June 28, 2015 - 13th Sunday in Ordinary Time, Year B
Saint Martin de Tours Catholic Church
Jairus and the woman couldn't be any more different. Jairus is an esteemed synagogue official. The woman is a nameless member of the crowd.
Jairus is wealthy and influential, accustomed to having others beg him for favors.The woman, on the other hand, has spent all of her savings on doctors who have only made her condition worse.
The man is ritually pure. The woman is ritually impure. She should not be approaching Jesus. She should not be touching Jesus.
Those who are ritually unclean are like lepers and are isolated from others.
While Jairus is ritually pure, he is a very public figure who also should probably not be throwing himself at Jesus's feet.
These two folks are from very different walks of life. But somehow they both understand the need to approach Jesus, whatever the cost.
The fact that Jairus comes and throws himself at Jesus' feet shows that he's just as desperate as the hemorrhaging woman.
Jairus' friends are an obstacle to Jesus. Don’t bother the teacher any longer. You are making a fool of yourself. Come home. The child is dead.
The crowd also proves to be an obstacle for the woman. And so, let me suggest to you that there are many forces at work in our modern world that act as obstacles, attempting to keep us from Jesus.
Jesus restores life to the woman. Jesus restores life to Jairus' daughter and, through through this healing of the child, Jesus restores life to Jairus himself.
Maybe there are some in our midst who can relate to the woman, chronically ill, never well, just less sick. Savings and resources exhausted, financially and emotionally drained.
Seek Jesus with all your heart and all your soul and all your remaining strength and, when you find him, throw yourself at his feet and grab the hem of his cloak.
Maybe there are some parents in our midst who are like Jairus. Maybe there is a sick child who desperately needs healing. Or maybe the child is an adult who has gone astray.
Seek Jesus with all your heart and all your soul and all your strength, and whenever you find him throw yourself at his feet and beg for your loved one.
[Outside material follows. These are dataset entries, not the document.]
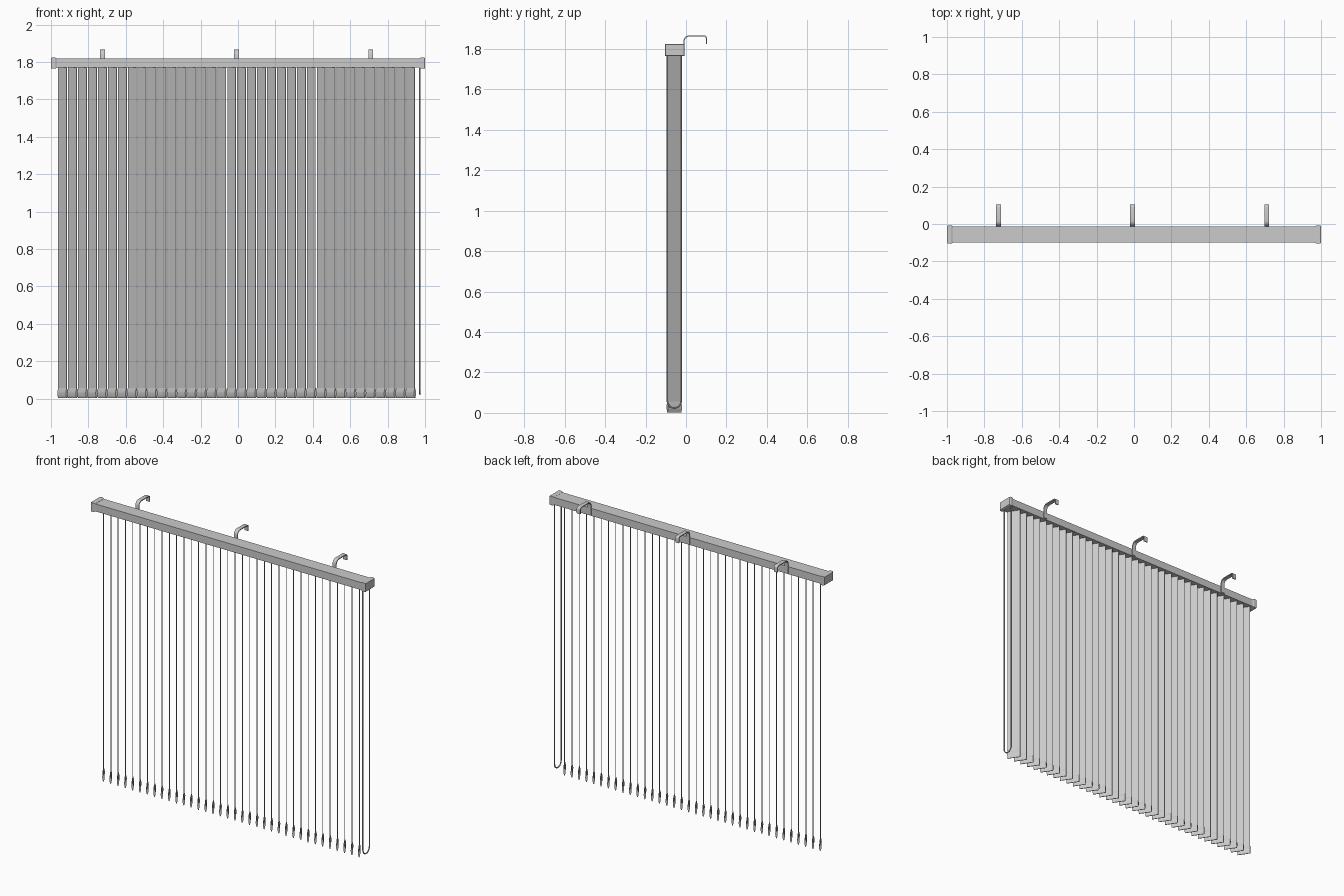
import bpy, bmesh, math
from mathutils import Matrix, Vector

if "Cube" in bpy.data.objects:
    bpy.data.objects.remove(bpy.data.objects["Cube"])

RAIL_Y, RAIL_Z = -0.056, 1.794


def finish(bm, name, smooth=False):
    bmesh.ops.recalc_face_normals(bm, faces=bm.faces)
    me = bpy.data.meshes.new(name)
    bm.to_mesh(me)
    bm.free()
    ob = bpy.data.objects.new(name, me)
    bpy.context.collection.objects.link(ob)
    if smooth:
        bpy.ops.object.select_all(action='DESELECT')
        ob.select_set(True)
        bpy.context.view_layer.objects.active = ob
        bpy.ops.object.shade_smooth_by_angle(angle=math.radians(35))
    return ob


def extrude_x(name, profile, x0, x1, smooth=False, matrix=None):
    """Closed (y, z) profile extruded from x0 to x1."""
    bm = bmesh.new()
    face = bm.faces.new([bm.verts.new((x0, y, z)) for y, z in profile])
    new = bmesh.ops.extrude_face_region(bm, geom=[face])['geom']
    bmesh.ops.translate(bm, vec=(x1 - x0, 0, 0),
                        verts=[v for v in new if isinstance(v, bmesh.types.BMVert)])
    if matrix:
        bm.transform(matrix)
    return finish(bm, name, smooth)


def arc(cy, cz, r, a0, a1, n):
    return [(cy + r * math.cos(math.radians(a0 + (a1 - a0) * i / n)),
             cz + r * math.sin(math.radians(a0 + (a1 - a0) * i / n))) for i in range(n + 1)]


# Head rail
hy, hz = 0.0435, 0.0245
extrude_x("head_rail", [(RAIL_Y - hy, RAIL_Z - hz), (RAIL_Y + hy, RAIL_Z - hz),
                        (RAIL_Y + hy, RAIL_Z + hz), (RAIL_Y - hy, RAIL_Z + hz)], -0.98, 0.98)

# End caps, stepping in to the rail with a chamfer
for side, label in ((-1, "left"), (1, "right")):
    bm = bmesh.new()
    rings = []
    for x, g in ((0.968, 0.001), (0.978, 0.005), (0.995, 0.005), (1.0, 0.002)):
        a, b = hy + g, hz + g
        rings.append([bm.verts.new((side * x, RAIL_Y + sy * a, RAIL_Z + sz * b))
                      for sy, sz in ((-1, -1), (1, -1), (1, 1), (-1, 1))])
    for r, s in zip(rings, rings[1:]):
        for i in range(4):
            j = (i + 1) % 4
            bm.faces.new((r[i], r[j], s[j], s[i]))
    bm.faces.new(rings[0])
    bm.faces.new(rings[-1])
    finish(bm, "end_cap_" + label)

# Mounting hooks: bent metal strips behind the rail
T = 0.006
outer = ([(-0.013, 1.775)] + arc(0.017, 1.837, 0.030, 180, 90, 6)
         + arc(0.089, 1.852, 0.015, 90, 0, 4) + [(0.104, 1.825)])
inner = ([(-0.013 + T, 1.775)] + arc(0.017, 1.837, 0.030 - T, 180, 90, 6)
         + arc(0.089, 1.852, 0.015 - T, 90, 0, 4) + [(0.104 - T, 1.825)])
for n, x in enumerate((-0.725, -0.008, 0.71)):
    extrude_x(f"mounting_hook_{n + 1}", outer + inner[::-1], x - 0.013, x + 0.013, True)

# Vertical slats: thin strip with a weighted pocket at the bottom, all turned alike
half = [(0.0015, 1.772), (0.0015, 0.056), (0.005, 0.043), (0.007, 0.032),
        (0.006, 0.018), (0.002, 0.003)]
slat_profile = half + [(-y, z) for y, z in half[::-1]]
COUNT, FIRST, LAST, WIDTH = 36, -0.9375, 0.9235, 0.082
turn = Matrix.Rotation(math.radians(-56.5), 4, 'Z')
slat = extrude_x("slat_01", slat_profile, -WIDTH / 2, WIDTH / 2, False, turn)
slat.location = (FIRST, -0.058, 0)
for i in range(1, COUNT):
    ob = bpy.data.objects.new(f"slat_{i + 1:02d}", slat.data)
    ob.location = (FIRST + (LAST - FIRST) * i / (COUNT - 1), -0.058, 0)
    bpy.context.collection.objects.link(ob)

# Control cord loop hanging from the right end
path = [(-0.092, 1.775)] + arc(-0.058, 0.058, 0.034, 180, 360, 10) + [(-0.024, 1.775)]
R, SIDES, X = 0.004, 8, 0.973
pts = [Vector((X, y, z)) for y, z in path]
bm = bmesh.new()
rings = []
for i, p in enumerate(pts):
    t = (pts[min(i + 1, len(pts) - 1)] - pts[max(i - 1, 0)]).normalized()
    if 0 < i < len(pts) - 1:
        t = ((pts[i + 1] - p).normalized() + (p - pts[i - 1]).normalized()).normalized()
    u = Vector((1, 0, 0))
    v = t.cross(u)
    rings.append([bm.verts.new(p + R * (u * math.cos(2 * math.pi * k / SIDES)
                                        + v * math.sin(2 * math.pi * k / SIDES)))
                  for k in range(SIDES)])
for r, s in zip(rings, rings[1:]):
    for k in range(SIDES):
        m = (k + 1) % SIDES
        bm.faces.new((r[k], r[m], s[m], s[k]))
bm.faces.new(rings[0])
bm.faces.new(rings[-1])
finish(bm, "control_cord", True)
Maybe there are some among us who can identify neither with the woman nor the official. We fall somewhere in between.
But I daresay each and everyone of us has some spot of sickness or disease that makes us impure, unclean.
We too desperately need to seek Jesus for healing. And when we find him, we need to throw ourselves at his feet and beg for mercy and forgiveness and healing and strength.
The poor unnamed woman, who sought the Lord, found healing. Jairus, the wealthy and influential synagogue official, who sought the Lord, found healing for his daughter. And in finding healing for his daughter, he found healing for himself.
If the gospel writer wanted to include us in the story, what exactly would he have to say about us?